# [Work instructions]
Keeping every word in place, write out the entries that come next.

[Saved entries]
....................

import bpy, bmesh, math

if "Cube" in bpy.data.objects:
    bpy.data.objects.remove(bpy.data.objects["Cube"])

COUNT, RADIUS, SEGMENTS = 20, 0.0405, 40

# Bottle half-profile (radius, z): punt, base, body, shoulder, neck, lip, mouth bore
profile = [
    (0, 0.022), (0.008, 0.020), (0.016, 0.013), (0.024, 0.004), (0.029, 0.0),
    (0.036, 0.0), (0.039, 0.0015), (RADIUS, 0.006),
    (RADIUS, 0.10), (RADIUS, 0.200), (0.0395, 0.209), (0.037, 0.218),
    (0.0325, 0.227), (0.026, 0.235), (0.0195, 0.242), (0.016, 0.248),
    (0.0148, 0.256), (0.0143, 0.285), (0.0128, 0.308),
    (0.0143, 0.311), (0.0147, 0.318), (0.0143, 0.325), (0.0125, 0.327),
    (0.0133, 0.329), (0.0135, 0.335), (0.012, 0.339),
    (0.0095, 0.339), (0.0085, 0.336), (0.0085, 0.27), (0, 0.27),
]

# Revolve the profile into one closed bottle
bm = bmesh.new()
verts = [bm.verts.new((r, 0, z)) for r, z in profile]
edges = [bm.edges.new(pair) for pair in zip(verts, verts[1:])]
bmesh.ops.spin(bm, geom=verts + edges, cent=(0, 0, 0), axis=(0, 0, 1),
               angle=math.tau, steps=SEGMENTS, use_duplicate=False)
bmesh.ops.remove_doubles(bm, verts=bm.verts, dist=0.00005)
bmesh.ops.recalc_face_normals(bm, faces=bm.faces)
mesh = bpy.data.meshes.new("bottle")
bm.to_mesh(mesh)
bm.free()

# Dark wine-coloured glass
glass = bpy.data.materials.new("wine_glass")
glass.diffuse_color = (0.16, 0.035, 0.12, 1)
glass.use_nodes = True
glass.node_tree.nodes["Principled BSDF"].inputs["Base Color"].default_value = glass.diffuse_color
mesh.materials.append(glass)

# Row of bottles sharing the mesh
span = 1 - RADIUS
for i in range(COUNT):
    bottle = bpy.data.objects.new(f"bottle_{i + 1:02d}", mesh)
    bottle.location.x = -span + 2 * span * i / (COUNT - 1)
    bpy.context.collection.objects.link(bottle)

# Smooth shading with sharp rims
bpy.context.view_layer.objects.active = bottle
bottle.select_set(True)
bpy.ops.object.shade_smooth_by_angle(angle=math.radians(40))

....................

# [The answer]
import bpy, bmesh, math

if "Cube" in bpy.data.objects:
    bpy.data.objects.remove(bpy.data.objects["Cube"])

COUNT, RADIUS, SEGMENTS = 20, 0.0405, 40

# Bottle half-profile (radius, z): punt, base, body, shoulder, neck, lip, mouth bore
profile = [
    (0, 0.022), (0.008, 0.020), (0.016, 0.013), (0.024, 0.004), (0.029, 0.0),
    (0.036, 0.0), (0.039, 0.0015), (RADIUS, 0.006),
    (RADIUS, 0.10), (RADIUS, 0.200), (0.0395, 0.209), (0.037, 0.218),
    (0.0325, 0.227), (0.026, 0.235), (0.0195, 0.242), (0.016, 0.248),
    (0.0148, 0.256), (0.0143, 0.285), (0.0128, 0.308),
    (0.0143, 0.311), (0.0147, 0.318), (0.0143, 0.325), (0.0125, 0.327),
    (0.0133, 0.329), (0.0135, 0.335), (0.012, 0.339),
    (0.0095, 0.339), (0.0085, 0.336), (0.0085, 0.27), (0, 0.27),
]

# Revolve the profile into one closed bottle
bm = bmesh.new()
verts = [bm.verts.new((r, 0, z)) for r, z in profile]
edges = [bm.edges.new(pair) for pair in zip(verts, verts[1:])]
bmesh.ops.spin(bm, geom=verts + edges, cent=(0, 0, 0), axis=(0, 0, 1),
               angle=math.tau, steps=SEGMENTS, use_duplicate=False)
bmesh.ops.remove_doubles(bm, verts=bm.verts, dist=0.00005)
bmesh.ops.recalc_face_normals(bm, faces=bm.faces)
mesh = bpy.data.meshes.new("bottle")
bm.to_mesh(mesh)
bm.free()

# Dark wine-coloured glass
glass = bpy.data.materials.new("wine_glass")
glass.diffuse_color = (0.16, 0.035, 0.12, 1)
glass.use_nodes = True
glass.node_tree.nodes["Principled BSDF"].inputs["Base Color"].default_value = glass.diffuse_color
mesh.materials.append(glass)

# Row of bottles sharing the mesh
span = 1 - RADIUS
for i in range(COUNT):
    bottle = bpy.data.objects.new(f"bottle_{i + 1:02d}", mesh)
    bottle.location.x = -span + 2 * span * i / (COUNT - 1)
    bpy.context.collection.objects.link(bottle)

# Smooth shading with sharp rims
bpy.context.view_layer.objects.active = bottle
bottle.select_set(True)
bpy.ops.object.shade_smooth_by_angle(angle=math.radians(40))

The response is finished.